The latest in the flurry of hazy messages surrounding the fate of oil in the Gulf of Mexico is published this week in Science. A team led by researchers from the Lawrence Berkeley National Laboratory in Berkeley, California, has identified a group of oil-devouring microbes that appear to be dominant players in slurping up the enormous oily plume that, upon last report, was drifting deep underwater in the Gulf.
According to the new study, these workhorses of the order Oceanospirillales have ballooned out in large numbers and appear to be degrading oil at a steady clip without causing significant drops in oxygen – which is good news for other marine organisms. They also performed lab experiments and found that these native Gulf hydrocarbon degraders are capable of gobbling up copious quantities of oil, prompting the researchers to conclude that the microbes could play a major role in cleaning up the Gulf.
On the face of it, the new report, based on measurements taken at sea between 25 May and 2 June, doesn’t line up neatly with last week’s study in Science, which found that microbes were not breaking the oil down quickly and that the plumes could hang around for quite some time. Both studies are a snapshot in time, since they are based on two- and three-month-old samples, and researchers suspect that the plumes have changed significantly since then.
But actually, Richard Camilli, an oceanographer at the Woods Hole Oceanographic Institute and lead author of last week’s Science study, says that the two studies are not contradictory.
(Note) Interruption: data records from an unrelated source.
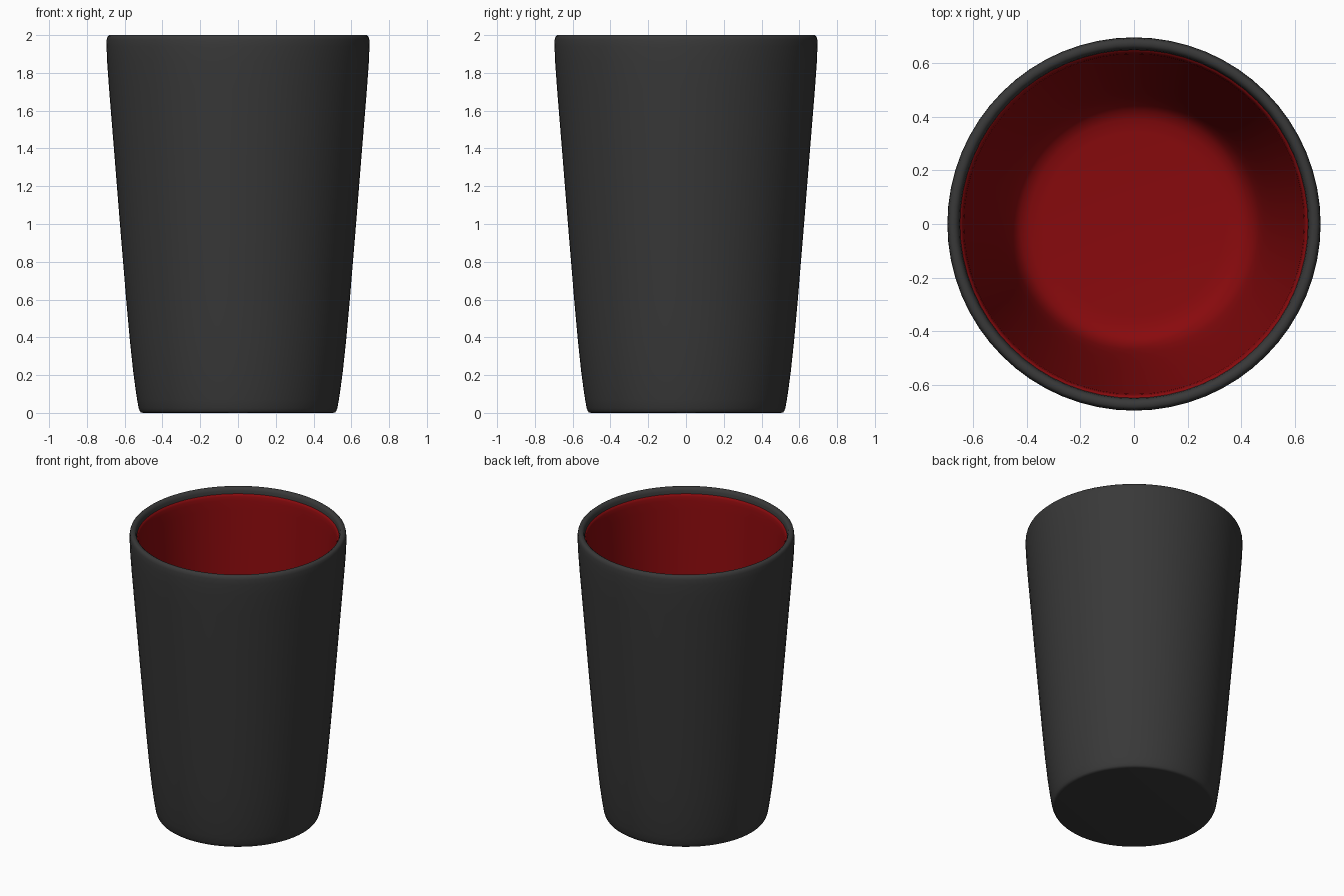
import bpy, bmesh, math

if "Cube" in bpy.data.objects:
    bpy.data.objects.remove(bpy.data.objects["Cube"])

SIDES = 64


def lathe(name, profile, color):
    """Revolve an (r, z) profile around the z axis; r = 0 closes it with a pole."""
    bm = bmesh.new()
    rings = []
    for r, z in profile:
        if r == 0:
            rings.append([bm.verts.new((0, 0, z))] * SIDES)
        else:
            rings.append([bm.verts.new((r * math.cos(2 * math.pi * i / SIDES),
                                        r * math.sin(2 * math.pi * i / SIDES), z))
                          for i in range(SIDES)])
    for a, b in zip(rings, rings[1:]):
        for i in range(SIDES):
            j = (i + 1) % SIDES
            bm.faces.new(list(dict.fromkeys((a[i], a[j], b[j], b[i]))))
    mesh = bpy.data.meshes.new(name)
    bm.to_mesh(mesh)
    bm.free()
    obj = bpy.data.objects.new(name, mesh)
    bpy.context.collection.objects.link(obj)
    mat = bpy.data.materials.new(name + "_color")
    mat.diffuse_color = color
    mat.use_nodes = True
    mat.node_tree.nodes["Principled BSDF"].inputs["Base Color"].default_value = mat.diffuse_color
    mesh.materials.append(mat)
    bpy.ops.object.select_all(action='DESELECT')
    obj.select_set(True)
    bpy.context.view_layer.objects.active = obj
    bpy.ops.object.shade_smooth_by_angle(angle=math.radians(50))
    return obj


# Dark outer shell: flat base, tapered wall, rounded rim turning inwards
lathe("cup_shell", [
    (0, 0), (0.5, 0), (0.514, 0.002), (0.52, 0.01), (0.526, 0.025),
    (0.534, 0.07), (0.543, 0.13), (0.555, 0.22), (0.572, 0.38), (0.592, 0.6),
    (0.625, 1.0), (0.657, 1.4), (0.683, 1.72), (0.693, 1.86), (0.696, 1.94),
    (0.695, 1.975), (0.691, 1.992), (0.682, 2.0), (0.667, 2.0),
    (0.657, 1.993), (0.652, 1.98), (0.649, 1.96),
], (0.04, 0.04, 0.04, 1))

# Red liner: soft lip, tapered wall, rounded corner, flat floor
lathe("cup_liner", [
    (0.649, 1.96), (0.643, 1.957), (0.638, 1.945), (0.634, 1.92),
    (0.629, 1.86), (0.616, 1.7), (0.59, 1.4), (0.553, 1.0), (0.513, 0.6),
    (0.487, 0.4), (0.468, 0.3), (0.45, 0.25), (0.425, 0.22),
    (0.39, 0.205), (0.34, 0.2), (0, 0.2),
], (0.25, 0.003, 0.004, 1))
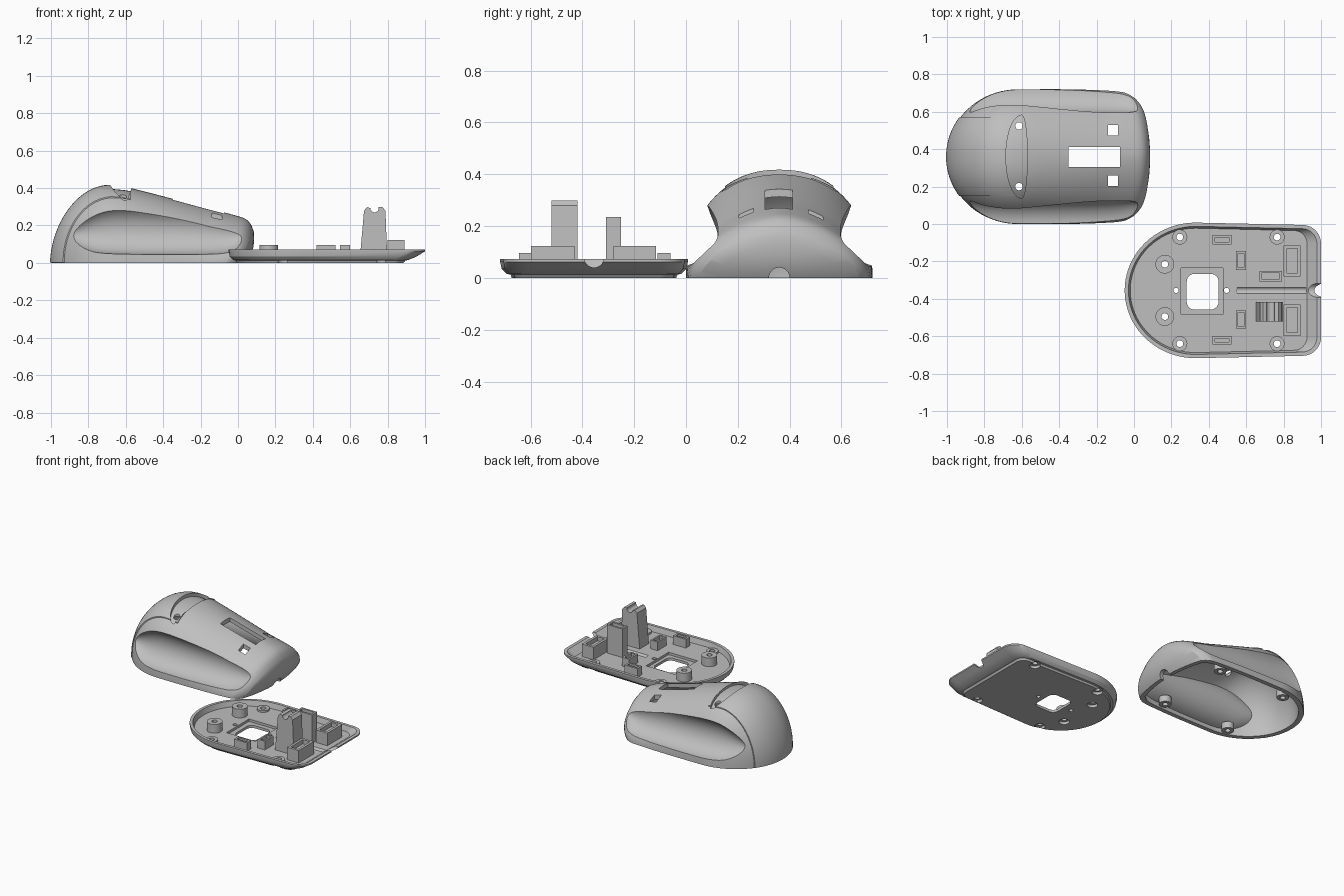
import bpy, bmesh, math

if "Cube" in bpy.data.objects:
    bpy.data.objects.remove(bpy.data.objects["Cube"])

grey = bpy.data.materials.new("light grey plastic")
grey.diffuse_color = (0.52, 0.52, 0.52, 1)
grey.use_nodes = True
grey.node_tree.nodes["Principled BSDF"].inputs["Base Color"].default_value = grey.diffuse_color

def boolean(ob, other, op='DIFFERENCE', keep=False):
    old = ob.data.copy()
    m = ob.modifiers.new("b", 'BOOLEAN')
    m.operation, m.solver, m.object = op, 'EXACT', other
    bpy.context.view_layer.objects.active = ob
    bpy.ops.object.modifier_apply(modifier=m.name)
    if not ob.data.vertices:
        ob.data = old
    if not keep:
        bpy.data.objects.remove(other)

def smooth(ob, angle=30):
    bpy.ops.object.select_all(action='DESELECT')
    ob.select_set(True)
    bpy.context.view_layer.objects.active = ob
    bpy.ops.object.shade_smooth_by_angle(angle=math.radians(angle))

def loft(name, rings):
    """Closed rings joined in order, both ends filled."""
    bm = bmesh.new()
    vs = [[bm.verts.new(p) for p in r] for r in rings]
    n = len(vs[0])
    for a, b in zip(vs, vs[1:]):
        for i in range(n):
            bm.faces.new((a[i], a[(i + 1) % n], b[(i + 1) % n], b[i]))
    bm.faces.new(vs[0])
    bm.faces.new(vs[-1])
    bmesh.ops.recalc_face_normals(bm, faces=bm.faces)
    me = bpy.data.meshes.new(name)
    bm.to_mesh(me)
    bm.free()
    me.materials.append(grey)
    ob = bpy.data.objects.new(name, me)
    bpy.context.collection.objects.link(ob)
    return ob

def prism(name, pts, z0, z1):
    return loft(name, [[(x, y, z) for x, y in pts] for z in (z0, z1)])

def box(name, x0, x1, y0, y1, z0, z1):
    return prism(name, [(x0, y0), (x1, y0), (x1, y1), (x0, y1)], z0, z1)

def circle(r, n=28):
    return [(r * math.cos(i * math.tau / n), r * math.sin(i * math.tau / n)) for i in range(n)]

def rod(name, x, y, r, z0, z1):
    return prism(name, [(x + a, y + b) for a, b in circle(r)], z0, z1)

def rod_x(name, y, z, r, x0, x1):
    return loft(name, [[(x, y + a, z + b) for a, b in circle(r)] for x in (x0, x1)])

def curve(pts, x):
    """Smooth interpolation through (x, value) points."""
    if x <= pts[0][0]:
        return pts[0][1]
    for i in range(len(pts) - 1):
        (xa, a), (xb, b) = pts[i], pts[i + 1]
        if x <= xb:
            pa, pb = pts[max(i - 1, 0)], pts[min(i + 2, len(pts) - 1)]
            ma, mb = (b - pa[1]) / (xb - pa[0]), (pb[1] - a) / (pb[0] - xa)
            t, d = (x - xa) / (xb - xa), xb - xa
            return ((2*t**3 - 3*t*t + 1) * a + (t**3 - 2*t*t + t) * d * ma
                    + (3*t*t - 2*t**3) * b + (t**3 - t*t) * d * mb)
    return pts[-1][1]

CY = 0.36      # shell centre line
HEIGHT = [(-0.68, .413), (-0.6, .405), (-0.5, .382), (-0.25, .316), (0, .25), (0.045, .232),
          (0.07, .205), (0.085, .165)]
WIDTH = [(-0.62, .36), (-0.35, .36), (-0.1, .352), (0, .346), (0.045, .34), (0.07, .325), (0.085, .305)]

def dome(name, t=0.0):
    """Palm-shaped solid, inset by t."""
    n, rings = 48, []
    xs = [-0.62 - 0.38 * math.cos(math.pi / 2 * i / 20) for i in range(1, 20)]
    xs = [-0.9995] + xs + [-0.62 + i * 0.62 / 20 for i in range(21)] + [.02, .04, .055, .07, .08, .085]
    slices = [(x, 1) for x in xs] + [(.086, s) for s in (.8, .55, .3, .05)]
    sx, sy, sz = 1 - t / .54, 1 - t / .36, 1 - t / .415
    for x, s in slices:
        w = .36 * (1 - ((x + .62) / .38) ** 2) ** .5 if x < -.62 else curve(WIDTH, x)
        h = .413 * (1 - ((x + .68) / .32) ** 2) ** .56 if x < -.68 else curve(HEIGHT, x)
        p = 2.2 - .48 * min(1, max(0, (x + .6) / .45))
        f = min(1, max(0, (x + .25) / .3)) ** 2
        ring = []
        for i in range(n + 1):
            c, q = math.cos(math.pi * i / n), math.sin(math.pi * i / n)
            y = s * w * math.copysign(abs(c) ** (2 / p), c)
            z = s * h * max(q, 0) ** (2 / p) if 0 < i < n else 0
            dx = f * (.045 * (y / .3) ** 2 + .04 * max(0, 1 - z / .12) ** 2)
            ring.append(((x - dx + .4575) * sx - .4575, CY + y * sy, z * sz - (.003 if t > 0 else 0)))
        rings.append(ring)
    return loft(name, rings)

LOW = [(-0.9, .08), (-0.75, .052), (-0.3, .045), (-.05, .048), (.045, .06)]
TOP = [(-0.9, .23), (-0.75, .295), (-0.65, .312), (-0.4, .305), (-0.2, .292), (.045, .235)]

def scoop(side, t=0.0):
    """Side grip hollow, grown by t."""
    rings = []
    for k in range(41):
        u = -math.cos(math.pi * k / 40)
        x = -.4425 + (.4775 + t) * u
        e = max(.03, (1 - abs(u) ** 12) ** .5)
        lo, hi = curve(LOW, x), curve(TOP, x)
        zc, hz = (lo + hi) / 2, ((hi - lo) / 2 + t) * e
        d = (.128 + t) * (.75 + .25 * e)
        rings.append([(x, CY + side * (.36 - d * a), zc + hz * b) for a, b in circle(1, 40)])
    return loft("scoop", rings)

# Upper shell: hollow dome with scooped sides
shell = dome("upper_shell")
core = dome("core", .03)
for s in (-1, 1):
    boolean(shell, scoop(s))
    boolean(core, scoop(s, .022))
boolean(shell, core)

# Raised palm panel at the rear
panel = dome("palm_panel", -.005)
boolean(panel, box("trim", -1.1, -.575, .15, .57, .002, .6), 'INTERSECT')
hollow = dome("hollow", .015)
boolean(panel, hollow, keep=True)

# Crescent groove in front of the panel
turn = [math.pi * (i / 24 - .5) for i in range(25)]
arc = [(-.6 - .085 * math.cos(a), CY + .222 * math.sin(a)) for a in turn]
arc += [(-.6 + .03 * math.cos(a), CY - .222 * math.sin(a)) for a in turn[1:-1]]
groove = prism("groove", arc, .2, .6)
boolean(groove, hollow)
boolean(panel, groove, keep=True)
boolean(shell, groove)

# Wheel slot, button windows, light holes and cable notch
boolean(shell, box("slot", -.35, -.075, .305, .412, .1, .6))
for y in (.232, .5):
    boolean(shell, box("window", -.14, -.085, y - .028, y + .028, .12, .6))
for y in (.2, .525):
    boolean(shell, rod("hole", -.615, y, .02, .2, .6))
boolean(shell, rod_x("notch", CY, 0, .04, -.05, .2))
smooth(shell)
smooth(panel)

# Screw posts under the shell
for x in (-.705, -.185):
    for s in (-1, 1):
        post = rod("shell_screw_post", x, CY + s * .272, .04, .001, .046)
        boolean(post, rod("bore", x, CY + s * .272, .018, -.01, .04))
        smooth(post)

BY = -.355     # base centre line
def outline(inset, front, z):
    pts = [(.33 + (.38 - inset) * math.cos(a), BY + (.3625 - inset) * math.sin(a), z)
           for a in [math.pi * (.5 + i / 40) for i in range(41)]]
    r, w = .1 - inset, .35 - inset
    for s, a0 in ((-1, -.5), (1, 0)):
        pts += [(front - r + r * math.cos(a), BY + s * (w - r) + r * math.sin(a), z)
                for a in [math.pi * (a0 + i / 20) for i in range(11)]]
    return pts

# Base tray: outside up, over the rim, down to the floor
FLOOR = .035
base = loft("base_tray", [outline(*r) for r in (
    (.045, .885, 0), (.04, .895, .013), (.025, .91, .015), (.006, .955, .034), (0, 1, .062), (0, 1, .072),
    (.02, .978, .072), (.03, .925, FLOOR))])
boolean(base, box("pocket", .25, .475, -.485, -.235, .018, .1))
window = [(.367 + sx * .045 + .04 * math.cos(a), -.362 + sy * .055 + .04 * math.sin(a))
          for sx, sy, q in ((1, 1, 0), (-1, 1, 1), (-1, -1, 2), (1, -1, 3))
          for a in [math.pi / 2 * (q + i / 6) for i in range(7)]]
boolean(base, prism("window", window, -.1, .1))
boolean(base, rod_x("channel", BY, .046, .02, .55, .92))
boolean(base, rod_x("notch", BY, .078, .038, .9, 1.1))
for x in (.225, .495):
    boolean(base, rod("hole", x, BY, .014, -.1, .1))

# Screw seats with countersunk holes, and tall ring bosses
for s in (-1, 1):
    for x, y, rad, top in ((.245, .285, .04, .048), (.765, .285, .04, .048), (.165, .14, .05, .096)):
        boss = rod("ring_boss" if top > .09 else "screw_seat", x, BY + s * y, rad, FLOOR - .004, top)
        boolean(boss, rod("bore", x, BY + s * y, .018, 0, .2))
        boolean(base, rod("bore", x, BY + s * y, .018, -.1, .2))
        boolean(base, rod("sink", x, BY + s * y, .034, -.05, .019))
        smooth(boss)
smooth(base)

# Open-topped brackets: x0, x1, y0, y1, top, wall
for name, x0, x1, y0, y1, top, wall in (
        ("side_clip", .42, .52, -.11, -.06, .096, .013), ("side_clip", .42, .52, -.645, -.598, .096, .013),
        ("board_clip", .545, .60, -.245, -.145, .096, .012), ("board_clip", .545, .60, -.56, -.462, .096, .012),
        ("switch_holder", .80, .89, -.28, -.115, .123, .017), ("switch_holder", .80, .89, -.598, -.43, .123, .017),
        ("wheel_support", .67, .79, -.308, -.25, .235, .013)):
    b = box(name, x0, x1, y0, y1, FLOOR - .004, top)
    boolean(b, box("recess", x0 + wall, x1 - wall, y0 + wall, y1 - wall, top - .03, top + .1))

# Tapered wheel tower with a rounded axle notch
side = [(.652, FLOOR - .004), (.798, FLOOR - .004), (.788, .28), (.772, .298), (.752, .298)]
side += [(.73 + .022 * math.cos(a), .292 - .022 * math.sin(a)) for a in [math.pi * i / 10 for i in range(11)]]
side += [(.69, .298), (.674, .28)]
loft("wheel_tower", [[(x, y, z) for x, z in side] for y in (-.52, -.418)])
Given that researchers don’t yet agree on how much oil is still lost at sea or how long it might be there, there are still some very basic questions to answer. Researchers are flocking to sea to determine the exact whereabouts of the plume, how long the oil might stick around, what elaborate biochemical processes are at play, and how the organisms living in and around the oily soup will fare.
Image courtesy of Science/AAAS